Records contained in a dataset
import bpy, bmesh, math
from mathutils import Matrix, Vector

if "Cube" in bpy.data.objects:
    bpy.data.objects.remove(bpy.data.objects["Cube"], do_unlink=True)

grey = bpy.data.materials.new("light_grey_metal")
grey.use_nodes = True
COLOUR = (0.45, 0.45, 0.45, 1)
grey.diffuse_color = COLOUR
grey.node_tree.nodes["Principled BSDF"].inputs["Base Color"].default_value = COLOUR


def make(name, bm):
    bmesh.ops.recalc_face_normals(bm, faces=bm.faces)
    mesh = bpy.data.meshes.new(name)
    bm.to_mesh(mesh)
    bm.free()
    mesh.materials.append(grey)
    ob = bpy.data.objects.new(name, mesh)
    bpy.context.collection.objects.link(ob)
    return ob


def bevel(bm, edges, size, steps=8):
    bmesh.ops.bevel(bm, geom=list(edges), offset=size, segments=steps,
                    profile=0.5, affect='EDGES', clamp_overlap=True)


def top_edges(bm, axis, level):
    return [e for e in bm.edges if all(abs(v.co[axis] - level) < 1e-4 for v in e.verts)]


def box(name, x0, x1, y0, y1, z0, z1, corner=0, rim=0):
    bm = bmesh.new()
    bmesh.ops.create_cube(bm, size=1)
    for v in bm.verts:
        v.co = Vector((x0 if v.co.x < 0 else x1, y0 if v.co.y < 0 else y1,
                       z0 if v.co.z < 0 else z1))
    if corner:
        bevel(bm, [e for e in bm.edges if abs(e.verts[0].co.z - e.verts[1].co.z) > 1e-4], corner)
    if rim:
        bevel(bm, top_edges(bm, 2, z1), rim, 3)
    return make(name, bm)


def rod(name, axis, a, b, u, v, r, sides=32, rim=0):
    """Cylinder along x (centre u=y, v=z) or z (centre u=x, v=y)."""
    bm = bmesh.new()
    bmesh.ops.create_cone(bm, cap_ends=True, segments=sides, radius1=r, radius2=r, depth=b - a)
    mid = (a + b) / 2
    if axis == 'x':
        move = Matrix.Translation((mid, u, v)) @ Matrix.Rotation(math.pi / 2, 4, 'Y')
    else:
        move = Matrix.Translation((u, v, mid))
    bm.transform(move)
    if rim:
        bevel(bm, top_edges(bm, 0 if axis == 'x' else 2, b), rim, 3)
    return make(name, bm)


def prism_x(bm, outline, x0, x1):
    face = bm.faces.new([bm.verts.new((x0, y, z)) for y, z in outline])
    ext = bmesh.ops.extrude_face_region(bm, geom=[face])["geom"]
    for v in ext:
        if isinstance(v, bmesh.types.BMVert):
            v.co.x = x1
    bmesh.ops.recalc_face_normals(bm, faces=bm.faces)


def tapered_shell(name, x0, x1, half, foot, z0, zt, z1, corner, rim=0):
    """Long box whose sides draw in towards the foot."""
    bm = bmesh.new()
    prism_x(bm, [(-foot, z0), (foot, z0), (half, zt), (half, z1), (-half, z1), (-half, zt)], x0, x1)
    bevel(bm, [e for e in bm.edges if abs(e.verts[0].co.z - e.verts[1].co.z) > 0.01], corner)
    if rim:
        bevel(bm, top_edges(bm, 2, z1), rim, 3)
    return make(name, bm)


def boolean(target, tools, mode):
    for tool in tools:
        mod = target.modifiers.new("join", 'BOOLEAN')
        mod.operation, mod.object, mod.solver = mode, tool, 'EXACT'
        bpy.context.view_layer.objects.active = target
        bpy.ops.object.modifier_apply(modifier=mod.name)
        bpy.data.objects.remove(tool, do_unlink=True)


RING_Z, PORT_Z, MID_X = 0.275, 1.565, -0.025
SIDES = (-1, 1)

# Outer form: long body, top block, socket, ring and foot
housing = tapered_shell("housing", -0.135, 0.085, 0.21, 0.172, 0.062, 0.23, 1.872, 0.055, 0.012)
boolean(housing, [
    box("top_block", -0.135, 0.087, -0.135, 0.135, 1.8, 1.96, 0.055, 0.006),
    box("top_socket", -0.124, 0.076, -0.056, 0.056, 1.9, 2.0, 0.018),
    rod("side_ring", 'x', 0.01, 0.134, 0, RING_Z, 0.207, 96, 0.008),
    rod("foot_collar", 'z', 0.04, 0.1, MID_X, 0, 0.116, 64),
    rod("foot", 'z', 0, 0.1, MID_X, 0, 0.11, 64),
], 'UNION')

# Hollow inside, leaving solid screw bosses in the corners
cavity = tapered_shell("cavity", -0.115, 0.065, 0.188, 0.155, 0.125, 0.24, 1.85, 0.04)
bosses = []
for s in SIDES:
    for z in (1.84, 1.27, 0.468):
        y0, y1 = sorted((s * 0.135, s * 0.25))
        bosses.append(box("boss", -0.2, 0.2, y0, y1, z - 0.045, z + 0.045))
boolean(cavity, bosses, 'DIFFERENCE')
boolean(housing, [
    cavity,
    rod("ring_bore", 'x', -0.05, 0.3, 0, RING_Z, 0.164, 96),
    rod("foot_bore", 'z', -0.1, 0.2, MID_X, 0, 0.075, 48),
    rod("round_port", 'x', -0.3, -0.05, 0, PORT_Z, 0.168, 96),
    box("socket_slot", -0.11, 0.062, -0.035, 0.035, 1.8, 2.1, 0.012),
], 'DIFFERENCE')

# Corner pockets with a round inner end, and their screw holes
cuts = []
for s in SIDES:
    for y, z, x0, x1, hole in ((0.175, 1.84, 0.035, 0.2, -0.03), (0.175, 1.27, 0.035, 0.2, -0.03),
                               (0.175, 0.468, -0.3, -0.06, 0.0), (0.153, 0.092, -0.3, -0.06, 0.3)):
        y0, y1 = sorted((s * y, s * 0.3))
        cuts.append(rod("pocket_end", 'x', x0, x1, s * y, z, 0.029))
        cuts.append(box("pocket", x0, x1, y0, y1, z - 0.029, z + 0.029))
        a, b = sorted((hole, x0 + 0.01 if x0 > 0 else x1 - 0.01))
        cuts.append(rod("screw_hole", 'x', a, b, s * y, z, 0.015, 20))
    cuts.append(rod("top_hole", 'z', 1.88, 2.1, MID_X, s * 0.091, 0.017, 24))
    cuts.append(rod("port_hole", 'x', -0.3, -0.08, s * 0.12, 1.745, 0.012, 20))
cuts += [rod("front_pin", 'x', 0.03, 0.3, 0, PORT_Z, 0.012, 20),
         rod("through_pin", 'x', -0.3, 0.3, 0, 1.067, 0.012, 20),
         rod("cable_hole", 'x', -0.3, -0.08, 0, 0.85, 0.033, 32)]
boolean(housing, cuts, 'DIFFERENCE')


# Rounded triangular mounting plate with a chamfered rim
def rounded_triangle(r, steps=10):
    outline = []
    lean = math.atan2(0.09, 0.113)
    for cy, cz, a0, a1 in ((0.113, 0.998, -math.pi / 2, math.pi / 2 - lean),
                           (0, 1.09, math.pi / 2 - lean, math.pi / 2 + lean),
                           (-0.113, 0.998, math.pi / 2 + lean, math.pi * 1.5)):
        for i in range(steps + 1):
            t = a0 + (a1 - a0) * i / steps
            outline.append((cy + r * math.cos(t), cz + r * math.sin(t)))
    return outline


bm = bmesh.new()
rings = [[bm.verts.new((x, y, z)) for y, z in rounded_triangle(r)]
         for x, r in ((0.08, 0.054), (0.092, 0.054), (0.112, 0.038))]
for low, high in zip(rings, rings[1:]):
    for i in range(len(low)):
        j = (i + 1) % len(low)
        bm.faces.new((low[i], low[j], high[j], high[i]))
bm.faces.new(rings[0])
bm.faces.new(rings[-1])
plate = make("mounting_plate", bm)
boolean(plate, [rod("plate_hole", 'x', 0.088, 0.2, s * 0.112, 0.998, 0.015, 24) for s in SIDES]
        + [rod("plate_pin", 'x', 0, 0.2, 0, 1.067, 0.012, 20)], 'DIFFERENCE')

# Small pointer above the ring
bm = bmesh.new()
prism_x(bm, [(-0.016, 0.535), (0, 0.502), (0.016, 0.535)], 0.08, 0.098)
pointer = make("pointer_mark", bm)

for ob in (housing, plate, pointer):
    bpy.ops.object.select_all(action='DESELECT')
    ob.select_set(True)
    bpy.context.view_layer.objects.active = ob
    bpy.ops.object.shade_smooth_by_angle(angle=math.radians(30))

TASK DETAILS:
Above are some records; copy exactly the lines from the one with "v.co = Vector((x0" through the one with "v.co.x = x1", both included, and no others.

RESULT OF THIS TASK:
        v.co = Vector((x0 if v.co.x < 0 else x1, y0 if v.co.y < 0 else y1,
                       z0 if v.co.z < 0 else z1))
    if corner:
        bevel(bm, [e for e in bm.edges if abs(e.verts[0].co.z - e.verts[1].co.z) > 1e-4], corner)
    if rim:
        bevel(bm, top_edges(bm, 2, z1), rim, 3)
    return make(name, bm)


def rod(name, axis, a, b, u, v, r, sides=32, rim=0):
    """Cylinder along x (centre u=y, v=z) or z (centre u=x, v=y)."""
    bm = bmesh.new()
    bmesh.ops.create_cone(bm, cap_ends=True, segments=sides, radius1=r, radius2=r, depth=b - a)
    mid = (a + b) / 2
    if axis == 'x':
        move = Matrix.Translation((mid, u, v)) @ Matrix.Rotation(math.pi / 2, 4, 'Y')
    else:
        move = Matrix.Translation((u, v, mid))
    bm.transform(move)
    if rim:
        bevel(bm, top_edges(bm, 0 if axis == 'x' else 2, b), rim, 3)
    return make(name, bm)


def prism_x(bm, outline, x0, x1):
    face = bm.faces.new([bm.verts.new((x0, y, z)) for y, z in outline])
    ext = bmesh.ops.extrude_face_region(bm, geom=[face])["geom"]
    for v in ext:
        if isinstance(v, bmesh.types.BMVert):
            v.co.x = x1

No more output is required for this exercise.